As one of the most expensive markets in the country, San Francisco real estate prices have been hit harder than other markets. Single-family home prices have declined 10.6% over the past two years after declining 28.9% from the March 2022 peak. Condo prices have only declined 13% from the April 2022 peak, which brought prices to the same level as February 2021. The next three months will give us a clearer picture of how buyers and sellers are reacting to the current market conditions, but early signs point to more competition over the limited number of listings in San Francisco as we enter the spring season.
 

Inventory Hits Two-Year Low

Single-family home inventory rose slightly month over month, as new listings outpaced sales. Condo inventory fell further as sales increased and new listings decreased. Higher interest rates have dropped incentives for potential sellers to enter the market, since sellers usually also must buy a new home. Homeowners either bought or refinanced recently, locking in a historically low rate, which means they aren’t selling and fewer listings are coming to market. Moreover, many potential buyers were priced out of the market as interest rates rose; however, interest rates have been higher for enough time that buyers are more comfortable re-entering desirable markets like San Francisco. Currently, buyers aren’t facing anything similar to the hypercompetitive 2021 market, but we will likely start to see a more competitive market in the spring. New listings fell by 60.9% year over year, while sales declined 45.8%. We still expect some inventory growth in the first half of 2023, but inventory will likely remain low.
 

Months Of Supply Inventory Implies A Balanced Market For Single-Family Homes And A Buyers’ Market For Condos
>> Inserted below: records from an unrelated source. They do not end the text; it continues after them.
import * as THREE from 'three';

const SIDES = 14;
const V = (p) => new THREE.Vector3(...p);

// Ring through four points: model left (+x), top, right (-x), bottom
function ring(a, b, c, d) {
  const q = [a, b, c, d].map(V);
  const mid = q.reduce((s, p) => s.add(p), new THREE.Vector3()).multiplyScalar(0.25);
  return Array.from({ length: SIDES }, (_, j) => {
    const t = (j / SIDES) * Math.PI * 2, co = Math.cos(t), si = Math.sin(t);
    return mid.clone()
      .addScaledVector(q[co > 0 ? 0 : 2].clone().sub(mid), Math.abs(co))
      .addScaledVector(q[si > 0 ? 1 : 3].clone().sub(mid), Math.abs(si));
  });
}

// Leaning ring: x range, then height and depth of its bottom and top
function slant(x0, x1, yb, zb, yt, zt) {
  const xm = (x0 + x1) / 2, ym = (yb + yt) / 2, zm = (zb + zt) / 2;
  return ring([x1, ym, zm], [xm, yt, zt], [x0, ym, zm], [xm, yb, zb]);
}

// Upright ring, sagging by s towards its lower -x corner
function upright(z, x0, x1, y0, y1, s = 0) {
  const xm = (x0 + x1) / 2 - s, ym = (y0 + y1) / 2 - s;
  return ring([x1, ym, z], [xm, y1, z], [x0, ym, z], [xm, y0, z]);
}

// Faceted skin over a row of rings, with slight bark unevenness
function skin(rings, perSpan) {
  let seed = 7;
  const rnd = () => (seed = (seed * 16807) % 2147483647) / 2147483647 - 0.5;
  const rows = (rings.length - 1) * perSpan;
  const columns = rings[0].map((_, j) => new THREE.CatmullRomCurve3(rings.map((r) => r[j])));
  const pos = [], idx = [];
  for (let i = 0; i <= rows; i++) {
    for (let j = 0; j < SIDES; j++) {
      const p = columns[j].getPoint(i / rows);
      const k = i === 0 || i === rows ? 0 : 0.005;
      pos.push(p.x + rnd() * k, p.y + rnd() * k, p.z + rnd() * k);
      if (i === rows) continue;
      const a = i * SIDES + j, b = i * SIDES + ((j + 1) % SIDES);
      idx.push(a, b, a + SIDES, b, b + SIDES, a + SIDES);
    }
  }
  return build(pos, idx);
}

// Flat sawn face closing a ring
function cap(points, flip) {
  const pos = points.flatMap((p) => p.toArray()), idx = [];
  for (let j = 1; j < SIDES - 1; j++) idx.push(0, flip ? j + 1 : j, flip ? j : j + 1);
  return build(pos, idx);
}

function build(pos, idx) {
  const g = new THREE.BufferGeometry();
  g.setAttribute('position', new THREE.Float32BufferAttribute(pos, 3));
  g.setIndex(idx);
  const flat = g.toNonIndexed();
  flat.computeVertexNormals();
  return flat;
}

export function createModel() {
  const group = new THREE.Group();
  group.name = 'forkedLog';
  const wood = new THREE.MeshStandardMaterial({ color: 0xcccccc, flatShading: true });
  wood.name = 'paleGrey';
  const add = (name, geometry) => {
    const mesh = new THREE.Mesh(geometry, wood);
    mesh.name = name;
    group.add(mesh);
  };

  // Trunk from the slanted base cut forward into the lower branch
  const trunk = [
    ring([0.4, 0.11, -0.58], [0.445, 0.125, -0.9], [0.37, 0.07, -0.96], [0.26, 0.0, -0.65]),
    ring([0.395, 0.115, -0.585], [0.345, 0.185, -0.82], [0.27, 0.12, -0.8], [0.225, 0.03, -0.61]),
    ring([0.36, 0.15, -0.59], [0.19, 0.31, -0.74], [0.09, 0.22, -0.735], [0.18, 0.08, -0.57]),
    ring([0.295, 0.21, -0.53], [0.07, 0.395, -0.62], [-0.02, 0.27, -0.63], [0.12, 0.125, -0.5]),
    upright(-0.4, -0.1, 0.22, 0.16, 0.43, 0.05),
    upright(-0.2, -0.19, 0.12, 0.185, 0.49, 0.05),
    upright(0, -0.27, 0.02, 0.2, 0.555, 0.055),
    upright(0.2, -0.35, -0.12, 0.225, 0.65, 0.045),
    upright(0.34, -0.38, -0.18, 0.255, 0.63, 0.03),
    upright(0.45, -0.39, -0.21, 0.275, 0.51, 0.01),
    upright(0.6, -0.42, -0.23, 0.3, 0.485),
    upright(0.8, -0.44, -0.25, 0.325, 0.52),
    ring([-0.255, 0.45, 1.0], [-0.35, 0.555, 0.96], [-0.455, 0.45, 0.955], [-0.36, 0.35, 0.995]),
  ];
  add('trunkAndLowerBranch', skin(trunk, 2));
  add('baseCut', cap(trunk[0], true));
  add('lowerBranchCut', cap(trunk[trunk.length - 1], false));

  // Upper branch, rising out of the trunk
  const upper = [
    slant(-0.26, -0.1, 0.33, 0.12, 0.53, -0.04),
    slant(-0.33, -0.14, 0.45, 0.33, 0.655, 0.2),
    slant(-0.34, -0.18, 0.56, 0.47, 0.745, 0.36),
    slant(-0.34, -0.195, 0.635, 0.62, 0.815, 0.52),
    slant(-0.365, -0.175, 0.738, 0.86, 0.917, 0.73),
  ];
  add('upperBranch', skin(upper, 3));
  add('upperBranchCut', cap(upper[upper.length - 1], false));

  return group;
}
Months of Supply Inventory (MSI) quantifies the supply/demand relationship by measuring how many months it would take for all current homes listed on the market to sell at the current rate of sales. The long-term average MSI is around three months in California, which indicates a balanced market. An MSI lower than three indicates that there are more buyers than sellers on the market (meaning it’s a sellers’ market), while a higher MSI indicates there are more sellers than buyers (meaning it’s a buyers’ market). MSI dropped in February for both single-family homes and condos, indicating the market is starting to get more competitive. The sharp drop in MSI occurred due to homes selling more quickly and fewer new listings coming to market. Currently, MSI implies a balanced market for single-family homes and a buyers’ market for condos.
 

Local Lowdown Data


We Would Love to Meet You!

You’ve got questions and we can’t wait to answer them.